Russian space agency Roscosmos launched a Soyuz 2-1b rocket from the Plesetsk Cosmodrome, which is about 500 miles north of Moscow. Footage captures the exact second the lightning bolt slams into the Soyuz rocket about 10 seconds after the launch.
The lightning strike didn’t adversely affect the rocket and it continued on its mission. The Soyuz rocket continued into low-Earth orbit for the next 3.5 hours and delivered a Glonass-M navigation satellite into orbit on schedule as planned.
“Lightning is not an obstacle to you,” Roscosmos director Dmitry Rogozin said of the lightning strike as he congratulated the Glonass-M launch team and military Space Forces.
“The weather is not an obstacle and we [the Space Force of Russia’s Aerospace Forces] are all-weather troops,” said Plesetsk Cosmodrome chief Nikolai Nestechuk. “This is yet another proof that lightning cannot damage our aerospace weapons.”
The satellite was also unharmed by the lightning strike. “A stable telemetric connection is established and maintained with the spacecraft,” the Russian Ministry of Defense said. “The on-board systems of the Glonass-M spacecraft are functioning normally.”

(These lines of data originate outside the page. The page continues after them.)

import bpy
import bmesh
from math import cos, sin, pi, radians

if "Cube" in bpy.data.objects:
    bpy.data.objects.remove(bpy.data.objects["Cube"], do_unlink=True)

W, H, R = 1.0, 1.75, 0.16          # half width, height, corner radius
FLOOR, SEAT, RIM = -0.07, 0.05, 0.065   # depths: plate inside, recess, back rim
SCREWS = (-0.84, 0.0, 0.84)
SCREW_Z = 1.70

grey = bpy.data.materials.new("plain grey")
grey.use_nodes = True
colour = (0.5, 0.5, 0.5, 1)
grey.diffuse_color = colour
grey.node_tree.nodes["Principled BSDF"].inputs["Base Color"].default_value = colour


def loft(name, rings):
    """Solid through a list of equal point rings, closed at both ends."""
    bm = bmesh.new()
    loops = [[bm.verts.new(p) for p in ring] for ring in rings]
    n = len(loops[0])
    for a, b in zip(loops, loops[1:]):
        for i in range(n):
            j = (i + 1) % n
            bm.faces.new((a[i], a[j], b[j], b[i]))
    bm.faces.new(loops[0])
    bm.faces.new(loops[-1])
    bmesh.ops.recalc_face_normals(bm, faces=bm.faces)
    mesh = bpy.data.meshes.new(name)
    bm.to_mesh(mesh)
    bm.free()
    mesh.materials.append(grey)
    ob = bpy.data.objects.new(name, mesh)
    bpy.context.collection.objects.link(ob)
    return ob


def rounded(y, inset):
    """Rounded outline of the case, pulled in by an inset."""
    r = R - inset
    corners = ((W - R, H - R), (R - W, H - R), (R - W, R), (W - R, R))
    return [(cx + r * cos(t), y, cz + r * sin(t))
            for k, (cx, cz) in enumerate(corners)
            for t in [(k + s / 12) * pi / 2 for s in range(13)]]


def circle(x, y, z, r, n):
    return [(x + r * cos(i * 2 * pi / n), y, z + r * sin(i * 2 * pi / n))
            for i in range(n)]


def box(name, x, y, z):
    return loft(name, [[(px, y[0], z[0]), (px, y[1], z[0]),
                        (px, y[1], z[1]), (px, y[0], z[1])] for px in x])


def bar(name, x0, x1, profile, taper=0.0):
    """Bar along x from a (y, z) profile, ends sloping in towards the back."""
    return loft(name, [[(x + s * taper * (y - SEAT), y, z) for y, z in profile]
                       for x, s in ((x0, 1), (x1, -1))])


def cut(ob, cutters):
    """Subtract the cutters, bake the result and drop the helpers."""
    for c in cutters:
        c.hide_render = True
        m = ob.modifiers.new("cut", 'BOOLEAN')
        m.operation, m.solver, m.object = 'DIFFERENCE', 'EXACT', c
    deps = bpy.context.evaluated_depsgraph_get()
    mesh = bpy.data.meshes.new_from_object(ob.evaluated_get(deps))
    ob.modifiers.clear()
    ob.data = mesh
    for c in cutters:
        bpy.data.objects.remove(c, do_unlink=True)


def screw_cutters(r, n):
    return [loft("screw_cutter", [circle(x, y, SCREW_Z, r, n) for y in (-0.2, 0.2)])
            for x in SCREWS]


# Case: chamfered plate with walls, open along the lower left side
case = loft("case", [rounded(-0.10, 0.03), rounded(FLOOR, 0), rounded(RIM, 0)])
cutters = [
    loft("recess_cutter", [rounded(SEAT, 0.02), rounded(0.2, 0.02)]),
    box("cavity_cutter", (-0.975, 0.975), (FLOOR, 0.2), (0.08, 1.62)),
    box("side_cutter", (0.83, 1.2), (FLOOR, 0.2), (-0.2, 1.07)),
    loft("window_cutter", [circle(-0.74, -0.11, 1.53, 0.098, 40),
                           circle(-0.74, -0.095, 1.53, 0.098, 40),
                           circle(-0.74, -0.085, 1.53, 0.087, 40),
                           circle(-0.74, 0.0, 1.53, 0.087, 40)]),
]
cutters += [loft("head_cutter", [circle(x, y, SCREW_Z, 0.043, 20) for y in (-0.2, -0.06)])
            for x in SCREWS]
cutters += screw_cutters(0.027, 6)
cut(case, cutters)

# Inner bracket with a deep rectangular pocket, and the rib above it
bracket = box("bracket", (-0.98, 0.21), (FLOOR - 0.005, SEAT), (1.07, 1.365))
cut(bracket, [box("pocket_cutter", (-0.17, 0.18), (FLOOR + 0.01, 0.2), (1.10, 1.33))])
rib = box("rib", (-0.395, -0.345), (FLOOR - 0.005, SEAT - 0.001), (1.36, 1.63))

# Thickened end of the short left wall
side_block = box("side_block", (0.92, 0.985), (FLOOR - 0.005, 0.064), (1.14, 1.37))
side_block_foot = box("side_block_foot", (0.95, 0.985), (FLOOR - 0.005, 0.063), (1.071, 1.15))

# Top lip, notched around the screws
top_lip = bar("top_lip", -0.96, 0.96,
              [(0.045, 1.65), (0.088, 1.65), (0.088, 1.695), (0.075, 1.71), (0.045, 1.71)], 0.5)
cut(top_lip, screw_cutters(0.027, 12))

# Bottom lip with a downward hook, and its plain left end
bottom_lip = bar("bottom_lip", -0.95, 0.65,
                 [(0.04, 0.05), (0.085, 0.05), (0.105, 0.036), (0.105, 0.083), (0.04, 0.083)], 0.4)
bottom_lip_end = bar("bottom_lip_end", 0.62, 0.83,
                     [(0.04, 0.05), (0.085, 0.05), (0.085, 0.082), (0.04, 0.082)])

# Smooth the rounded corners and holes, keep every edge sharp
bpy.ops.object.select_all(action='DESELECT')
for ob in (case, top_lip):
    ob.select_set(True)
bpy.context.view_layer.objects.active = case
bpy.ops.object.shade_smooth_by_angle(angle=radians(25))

This is actually not the first time that a rocket took a lightning strike while leaving the atmosphere. NASA’s Saturn V rockets were hit twice during the Apollo 12 mission on November 14, 1969. The spacecraft had some minor instrument failures but was still able to continue their mission to the Moon as planned.